*Work request*. Can you restate the records below word for word?

--- Provided data Enclosed Below ---

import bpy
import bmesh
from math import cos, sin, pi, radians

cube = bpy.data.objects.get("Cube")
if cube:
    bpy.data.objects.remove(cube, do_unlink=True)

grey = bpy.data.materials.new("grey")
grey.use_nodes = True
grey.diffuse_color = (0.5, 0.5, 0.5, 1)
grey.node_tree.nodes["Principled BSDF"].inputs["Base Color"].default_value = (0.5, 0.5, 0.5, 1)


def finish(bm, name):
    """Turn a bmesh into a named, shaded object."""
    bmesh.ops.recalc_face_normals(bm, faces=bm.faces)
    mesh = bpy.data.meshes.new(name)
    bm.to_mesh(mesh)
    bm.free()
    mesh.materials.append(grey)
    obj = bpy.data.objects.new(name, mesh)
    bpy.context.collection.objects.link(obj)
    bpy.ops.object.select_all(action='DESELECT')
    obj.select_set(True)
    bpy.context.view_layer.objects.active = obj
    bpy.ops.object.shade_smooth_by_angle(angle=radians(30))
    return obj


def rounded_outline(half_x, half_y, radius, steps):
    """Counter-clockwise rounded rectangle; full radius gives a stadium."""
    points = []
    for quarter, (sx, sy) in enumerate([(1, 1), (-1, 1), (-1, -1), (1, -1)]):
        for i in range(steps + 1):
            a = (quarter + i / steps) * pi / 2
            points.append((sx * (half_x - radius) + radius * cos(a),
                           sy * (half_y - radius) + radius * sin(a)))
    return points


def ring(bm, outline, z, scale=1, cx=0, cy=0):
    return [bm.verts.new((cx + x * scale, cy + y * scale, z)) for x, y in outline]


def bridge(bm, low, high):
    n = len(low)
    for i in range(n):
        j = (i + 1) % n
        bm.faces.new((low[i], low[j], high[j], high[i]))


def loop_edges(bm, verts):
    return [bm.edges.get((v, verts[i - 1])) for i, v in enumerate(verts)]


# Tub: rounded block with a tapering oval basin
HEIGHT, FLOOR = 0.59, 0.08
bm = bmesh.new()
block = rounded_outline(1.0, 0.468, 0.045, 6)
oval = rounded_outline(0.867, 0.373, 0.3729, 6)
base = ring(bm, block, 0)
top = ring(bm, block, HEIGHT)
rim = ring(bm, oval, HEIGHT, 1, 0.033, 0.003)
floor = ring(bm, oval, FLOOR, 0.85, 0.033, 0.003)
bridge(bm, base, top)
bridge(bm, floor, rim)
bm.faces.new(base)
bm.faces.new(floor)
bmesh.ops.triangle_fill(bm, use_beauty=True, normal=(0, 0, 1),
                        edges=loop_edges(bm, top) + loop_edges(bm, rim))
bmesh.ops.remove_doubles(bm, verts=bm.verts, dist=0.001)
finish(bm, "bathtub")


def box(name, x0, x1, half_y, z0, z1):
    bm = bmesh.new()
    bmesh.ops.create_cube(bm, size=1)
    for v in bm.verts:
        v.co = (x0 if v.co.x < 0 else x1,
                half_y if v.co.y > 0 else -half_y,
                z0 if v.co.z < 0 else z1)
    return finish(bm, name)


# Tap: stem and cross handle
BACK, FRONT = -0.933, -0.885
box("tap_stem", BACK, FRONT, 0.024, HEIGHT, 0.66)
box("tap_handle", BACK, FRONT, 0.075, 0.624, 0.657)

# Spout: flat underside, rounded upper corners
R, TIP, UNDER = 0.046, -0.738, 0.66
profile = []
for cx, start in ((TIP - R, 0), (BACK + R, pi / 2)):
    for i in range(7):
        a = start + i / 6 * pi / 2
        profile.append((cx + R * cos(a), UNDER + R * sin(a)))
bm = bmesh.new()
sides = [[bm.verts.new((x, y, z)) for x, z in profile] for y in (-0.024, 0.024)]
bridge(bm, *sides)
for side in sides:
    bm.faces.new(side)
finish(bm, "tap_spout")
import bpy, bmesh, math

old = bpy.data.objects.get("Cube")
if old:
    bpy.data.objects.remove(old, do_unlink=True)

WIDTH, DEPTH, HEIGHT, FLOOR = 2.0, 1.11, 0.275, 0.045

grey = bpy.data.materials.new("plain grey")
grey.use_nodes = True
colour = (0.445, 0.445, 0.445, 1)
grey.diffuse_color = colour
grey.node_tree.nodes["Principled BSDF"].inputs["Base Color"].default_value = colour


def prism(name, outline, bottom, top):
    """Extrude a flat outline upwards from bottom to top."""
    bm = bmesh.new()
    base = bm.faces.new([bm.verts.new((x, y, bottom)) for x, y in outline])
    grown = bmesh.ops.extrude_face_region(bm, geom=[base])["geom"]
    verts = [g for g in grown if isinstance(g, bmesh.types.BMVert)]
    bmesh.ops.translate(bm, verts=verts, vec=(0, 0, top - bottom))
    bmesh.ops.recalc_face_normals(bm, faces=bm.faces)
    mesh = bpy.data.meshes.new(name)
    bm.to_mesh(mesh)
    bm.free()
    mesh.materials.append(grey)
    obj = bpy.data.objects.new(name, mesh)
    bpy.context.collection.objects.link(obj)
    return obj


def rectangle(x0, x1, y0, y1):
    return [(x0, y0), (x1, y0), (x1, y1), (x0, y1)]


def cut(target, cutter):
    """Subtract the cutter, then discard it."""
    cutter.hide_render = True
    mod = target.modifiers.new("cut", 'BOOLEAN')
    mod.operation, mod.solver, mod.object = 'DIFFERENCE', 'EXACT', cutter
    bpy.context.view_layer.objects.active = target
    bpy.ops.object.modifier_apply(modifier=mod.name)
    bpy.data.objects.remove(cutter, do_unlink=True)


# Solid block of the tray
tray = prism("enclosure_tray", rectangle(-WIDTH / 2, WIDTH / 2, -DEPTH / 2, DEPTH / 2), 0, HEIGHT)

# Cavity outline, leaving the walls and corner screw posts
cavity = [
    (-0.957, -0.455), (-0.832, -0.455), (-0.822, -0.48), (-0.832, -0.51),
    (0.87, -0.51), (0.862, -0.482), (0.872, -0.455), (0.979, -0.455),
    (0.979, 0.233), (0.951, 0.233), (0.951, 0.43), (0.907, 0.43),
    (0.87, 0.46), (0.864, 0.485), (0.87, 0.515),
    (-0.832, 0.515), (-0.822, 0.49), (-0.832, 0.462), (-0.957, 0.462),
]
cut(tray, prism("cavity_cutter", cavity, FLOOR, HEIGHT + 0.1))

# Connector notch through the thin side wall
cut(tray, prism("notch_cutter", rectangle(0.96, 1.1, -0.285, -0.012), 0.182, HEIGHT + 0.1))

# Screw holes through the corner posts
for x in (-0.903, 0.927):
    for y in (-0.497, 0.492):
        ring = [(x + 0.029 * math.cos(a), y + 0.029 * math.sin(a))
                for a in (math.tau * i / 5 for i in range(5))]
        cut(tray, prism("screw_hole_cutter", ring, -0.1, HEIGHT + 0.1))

--- End of Enclosed Provided data ---

*Task answer*.
import bpy
import bmesh
from math import cos, sin, pi, radians

cube = bpy.data.objects.get("Cube")
if cube:
    bpy.data.objects.remove(cube, do_unlink=True)

grey = bpy.data.materials.new("grey")
grey.use_nodes = True
grey.diffuse_color = (0.5, 0.5, 0.5, 1)
grey.node_tree.nodes["Principled BSDF"].inputs["Base Color"].default_value = (0.5, 0.5, 0.5, 1)


def finish(bm, name):
    """Turn a bmesh into a named, shaded object."""
    bmesh.ops.recalc_face_normals(bm, faces=bm.faces)
    mesh = bpy.data.meshes.new(name)
    bm.to_mesh(mesh)
    bm.free()
    mesh.materials.append(grey)
    obj = bpy.data.objects.new(name, mesh)
    bpy.context.collection.objects.link(obj)
    bpy.ops.object.select_all(action='DESELECT')
    obj.select_set(True)
    bpy.context.view_layer.objects.active = obj
    bpy.ops.object.shade_smooth_by_angle(angle=radians(30))
    return obj


def rounded_outline(half_x, half_y, radius, steps):
    """Counter-clockwise rounded rectangle; full radius gives a stadium."""
    points = []
    for quarter, (sx, sy) in enumerate([(1, 1), (-1, 1), (-1, -1), (1, -1)]):
        for i in range(steps + 1):
            a = (quarter + i / steps) * pi / 2
            points.append((sx * (half_x - radius) + radius * cos(a),
                           sy * (half_y - radius) + radius * sin(a)))
    return points


def ring(bm, outline, z, scale=1, cx=0, cy=0):
    return [bm.verts.new((cx + x * scale, cy + y * scale, z)) for x, y in outline]


def bridge(bm, low, high):
    n = len(low)
    for i in range(n):
        j = (i + 1) % n
        bm.faces.new((low[i], low[j], high[j], high[i]))


def loop_edges(bm, verts):
    return [bm.edges.get((v, verts[i - 1])) for i, v in enumerate(verts)]


# Tub: rounded block with a tapering oval basin
HEIGHT, FLOOR = 0.59, 0.08
bm = bmesh.new()
block = rounded_outline(1.0, 0.468, 0.045, 6)
oval = rounded_outline(0.867, 0.373, 0.3729, 6)
base = ring(bm, block, 0)
top = ring(bm, block, HEIGHT)
rim = ring(bm, oval, HEIGHT, 1, 0.033, 0.003)
floor = ring(bm, oval, FLOOR, 0.85, 0.033, 0.003)
bridge(bm, base, top)
bridge(bm, floor, rim)
bm.faces.new(base)
bm.faces.new(floor)
bmesh.ops.triangle_fill(bm, use_beauty=True, normal=(0, 0, 1),
                        edges=loop_edges(bm, top) + loop_edges(bm, rim))
bmesh.ops.remove_doubles(bm, verts=bm.verts, dist=0.001)
finish(bm, "bathtub")


def box(name, x0, x1, half_y, z0, z1):
    bm = bmesh.new()
    bmesh.ops.create_cube(bm, size=1)
    for v in bm.verts:
        v.co = (x0 if v.co.x < 0 else x1,
                half_y if v.co.y > 0 else -half_y,
                z0 if v.co.z < 0 else z1)
    return finish(bm, name)


# Tap: stem and cross handle
BACK, FRONT = -0.933, -0.885
box("tap_stem", BACK, FRONT, 0.024, HEIGHT, 0.66)
box("tap_handle", BACK, FRONT, 0.075, 0.624, 0.657)

# Spout: flat underside, rounded upper corners
R, TIP, UNDER = 0.046, -0.738, 0.66
profile = []
for cx, start in ((TIP - R, 0), (BACK + R, pi / 2)):
    for i in range(7):
        a = start + i / 6 * pi / 2
        profile.append((cx + R * cos(a), UNDER + R * sin(a)))
bm = bmesh.new()
sides = [[bm.verts.new((x, y, z)) for x, z in profile] for y in (-0.024, 0.024)]
bridge(bm, *sides)
for side in sides:
    bm.faces.new(side)
finish(bm, "tap_spout")
import bpy, bmesh, math

old = bpy.data.objects.get("Cube")
if old:
    bpy.data.objects.remove(old, do_unlink=True)

WIDTH, DEPTH, HEIGHT, FLOOR = 2.0, 1.11, 0.275, 0.045

grey = bpy.data.materials.new("plain grey")
grey.use_nodes = True
colour = (0.445, 0.445, 0.445, 1)
grey.diffuse_color = colour
grey.node_tree.nodes["Principled BSDF"].inputs["Base Color"].default_value = colour


def prism(name, outline, bottom, top):
    """Extrude a flat outline upwards from bottom to top."""
    bm = bmesh.new()
    base = bm.faces.new([bm.verts.new((x, y, bottom)) for x, y in outline])
    grown = bmesh.ops.extrude_face_region(bm, geom=[base])["geom"]
    verts = [g for g in grown if isinstance(g, bmesh.types.BMVert)]
    bmesh.ops.translate(bm, verts=verts, vec=(0, 0, top - bottom))
    bmesh.ops.recalc_face_normals(bm, faces=bm.faces)
    mesh = bpy.data.meshes.new(name)
    bm.to_mesh(mesh)
    bm.free()
    mesh.materials.append(grey)
    obj = bpy.data.objects.new(name, mesh)
    bpy.context.collection.objects.link(obj)
    return obj


def rectangle(x0, x1, y0, y1):
    return [(x0, y0), (x1, y0), (x1, y1), (x0, y1)]


def cut(target, cutter):
    """Subtract the cutter, then discard it."""
    cutter.hide_render = True
    mod = target.modifiers.new("cut", 'BOOLEAN')
    mod.operation, mod.solver, mod.object = 'DIFFERENCE', 'EXACT', cutter
    bpy.context.view_layer.objects.active = target
    bpy.ops.object.modifier_apply(modifier=mod.name)
    bpy.data.objects.remove(cutter, do_unlink=True)


# Solid block of the tray
tray = prism("enclosure_tray", rectangle(-WIDTH / 2, WIDTH / 2, -DEPTH / 2, DEPTH / 2), 0, HEIGHT)

# Cavity outline, leaving the walls and corner screw posts
cavity = [
    (-0.957, -0.455), (-0.832, -0.455), (-0.822, -0.48), (-0.832, -0.51),
    (0.87, -0.51), (0.862, -0.482), (0.872, -0.455), (0.979, -0.455),
    (0.979, 0.233), (0.951, 0.233), (0.951, 0.43), (0.907, 0.43),
    (0.87, 0.46), (0.864, 0.485), (0.87, 0.515),
    (-0.832, 0.515), (-0.822, 0.49), (-0.832, 0.462), (-0.957, 0.462),
]
cut(tray, prism("cavity_cutter", cavity, FLOOR, HEIGHT + 0.1))

# Connector notch through the thin side wall
cut(tray, prism("notch_cutter", rectangle(0.96, 1.1, -0.285, -0.012), 0.182, HEIGHT + 0.1))

# Screw holes through the corner posts
for x in (-0.903, 0.927):
    for y in (-0.497, 0.492):
        ring = [(x + 0.029 * math.cos(a), y + 0.029 * math.sin(a))
                for a in (math.tau * i / 5 for i in range(5))]
        cut(tray, prism("screw_hole_cutter", ring, -0.1, HEIGHT + 0.1))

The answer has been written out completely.